(DATA RECORDS):
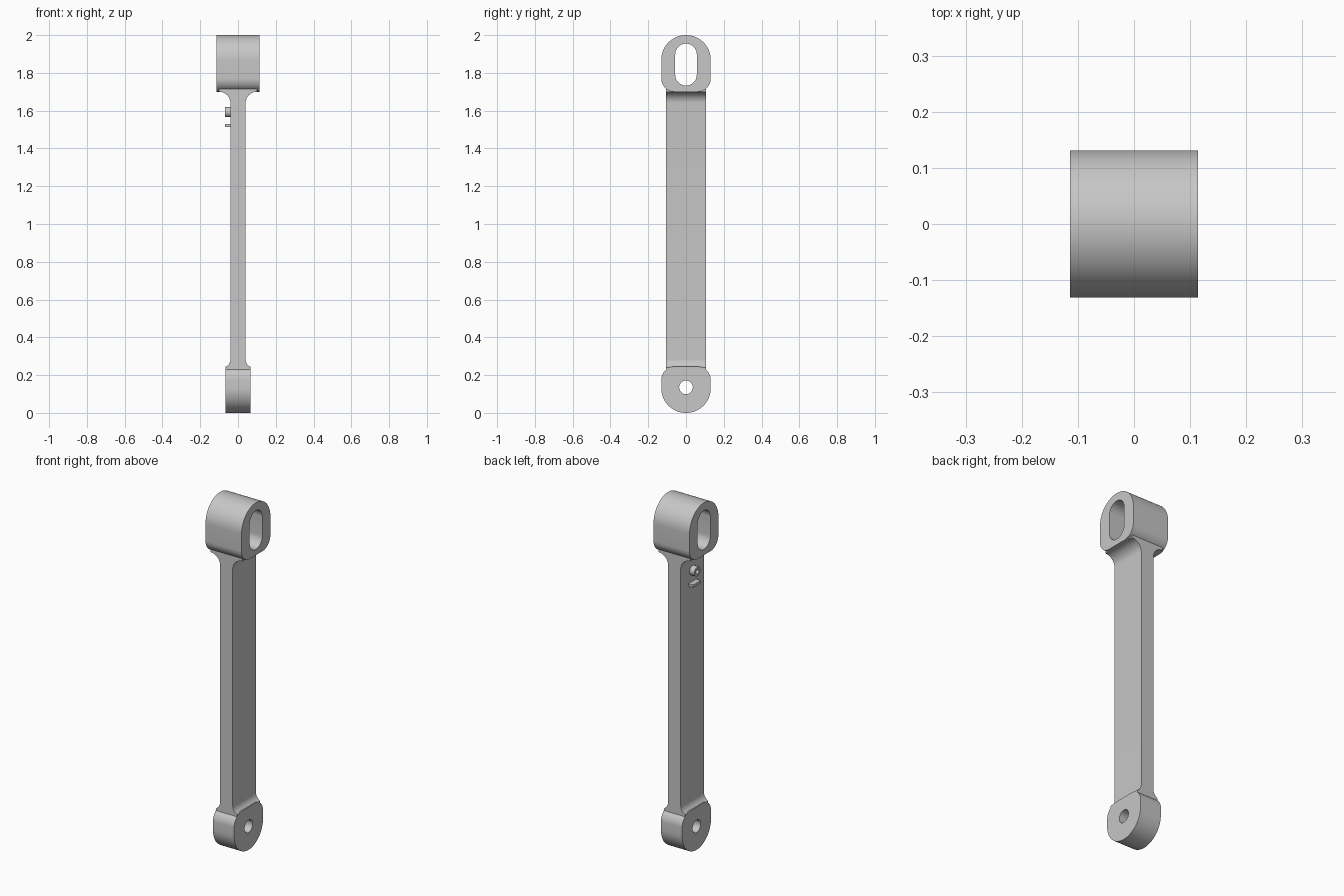
import bpy, bmesh
from math import sin, cos, pi, radians
from mathutils import Vector

cube = bpy.data.objects.get("Cube")
if cube:
    bpy.data.objects.remove(cube, do_unlink=True)

# One plain grey for the whole link
grey = bpy.data.materials.new("plain grey")
grey.use_nodes = True
colour = (0.57, 0.57, 0.57, 1)
grey.diffuse_color = colour
grey.node_tree.nodes["Principled BSDF"].inputs["Base Color"].default_value = colour


def arc(cu, cv, r, start, end, steps):
    """Points on an arc, angles in degrees."""
    angles = [radians(start + (end - start) * i / steps) for i in range(steps + 1)]
    return [(cu + r * cos(a), cv + r * sin(a)) for a in angles]


def prism(name, loops, place, depth):
    """Fill flat loops (outline first, then holes) and extrude them."""
    bm = bmesh.new()
    for loop in loops:
        verts = [bm.verts.new(place(u, v)) for u, v in loop]
        for i, v in enumerate(verts):
            bm.edges.new((v, verts[i - 1]))
    bmesh.ops.triangle_fill(bm, edges=bm.edges[:], use_beauty=True)
    cap = bmesh.ops.extrude_face_region(bm, geom=bm.faces[:], use_keep_orig=True)
    moved = [g for g in cap["geom"] if isinstance(g, bmesh.types.BMVert)]
    bmesh.ops.translate(bm, verts=moved, vec=Vector(depth))
    bmesh.ops.recalc_face_normals(bm, faces=bm.faces[:])
    mesh = bpy.data.meshes.new(name)
    bm.to_mesh(mesh)
    bm.free()
    mesh.materials.append(grey)
    ob = bpy.data.objects.new(name, mesh)
    bpy.context.collection.objects.link(ob)
    bpy.ops.object.select_all(action="DESELECT")
    ob.select_set(True)
    bpy.context.view_layer.objects.active = ob
    bpy.ops.object.shade_smooth_by_angle(angle=radians(30))
    return ob


def side_prism(name, loops, x0, x1):
    return prism(name, loops, lambda y, z: (x0, y, z), (x1 - x0, 0, 0))


def circle(y, z, r, n=48):
    return arc(y, z, r, 0, 360, n)[:-1]


R, CORNER = 0.131, 0.07
INNER = R - CORNER

# Upper eye: round top, soft lower corners and a long slot
low = 1.70 + CORNER
upper = (arc(0, 2 - R, R, 0, 180, 40)
         + arc(-INNER, low, CORNER, 180, 270, 12)
         + arc(INNER, low, CORNER, 270, 360, 12))
slot = arc(0, 1.898, 0.057, 0, 180, 24) + arc(0, 1.79, 0.057, 180, 360, 24)
side_prism("upper_eye", [upper, slot], -0.114, 0.114)

# Lower eye: round bottom, soft upper corners and a pin hole
high = 0.245 - CORNER
lower = (arc(0, R, R, 180, 360, 40)
         + arc(INNER, high, CORNER, 0, 90, 12)
         + arc(-INNER, high, CORNER, 90, 180, 12))
side_prism("lower_eye", [lower, circle(0, 0.135, 0.036)], -0.067, 0.067)

# Flat shaft, flaring into both eyes through fillets
half = ([(0.066, 0.22)]
        + arc(0.09, 0.285, 0.05, 242, 180, 10)
        + arc(0.10, 1.64, 0.06, 180, 90, 12)
        + [(0.10, 1.718)])
outline = half + [(-x, z) for x, z in reversed(half)]
prism("shaft", [outline], lambda x, z: (x, -0.105, z), (0, 0.21, 0))

# Small raised ring and bar on the right face
side_prism("raised_ring", [circle(-0.003, 1.593, 0.027, 32),
                           circle(-0.003, 1.593, 0.013, 32)], -0.07, -0.038)
bar = [(-0.035, 1.514), (0.035, 1.514), (0.035, 1.53), (-0.035, 1.53)]
side_prism("raised_bar", [bar], -0.07, -0.038)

(PROBLEM REQUIREMENTS):
Copy every line above in which the string "cube" shows up.

(SOLUTION TO THIS EXERCISE):
cube = bpy.data.objects.get("Cube")
if cube:
    bpy.data.objects.remove(cube, do_unlink=True)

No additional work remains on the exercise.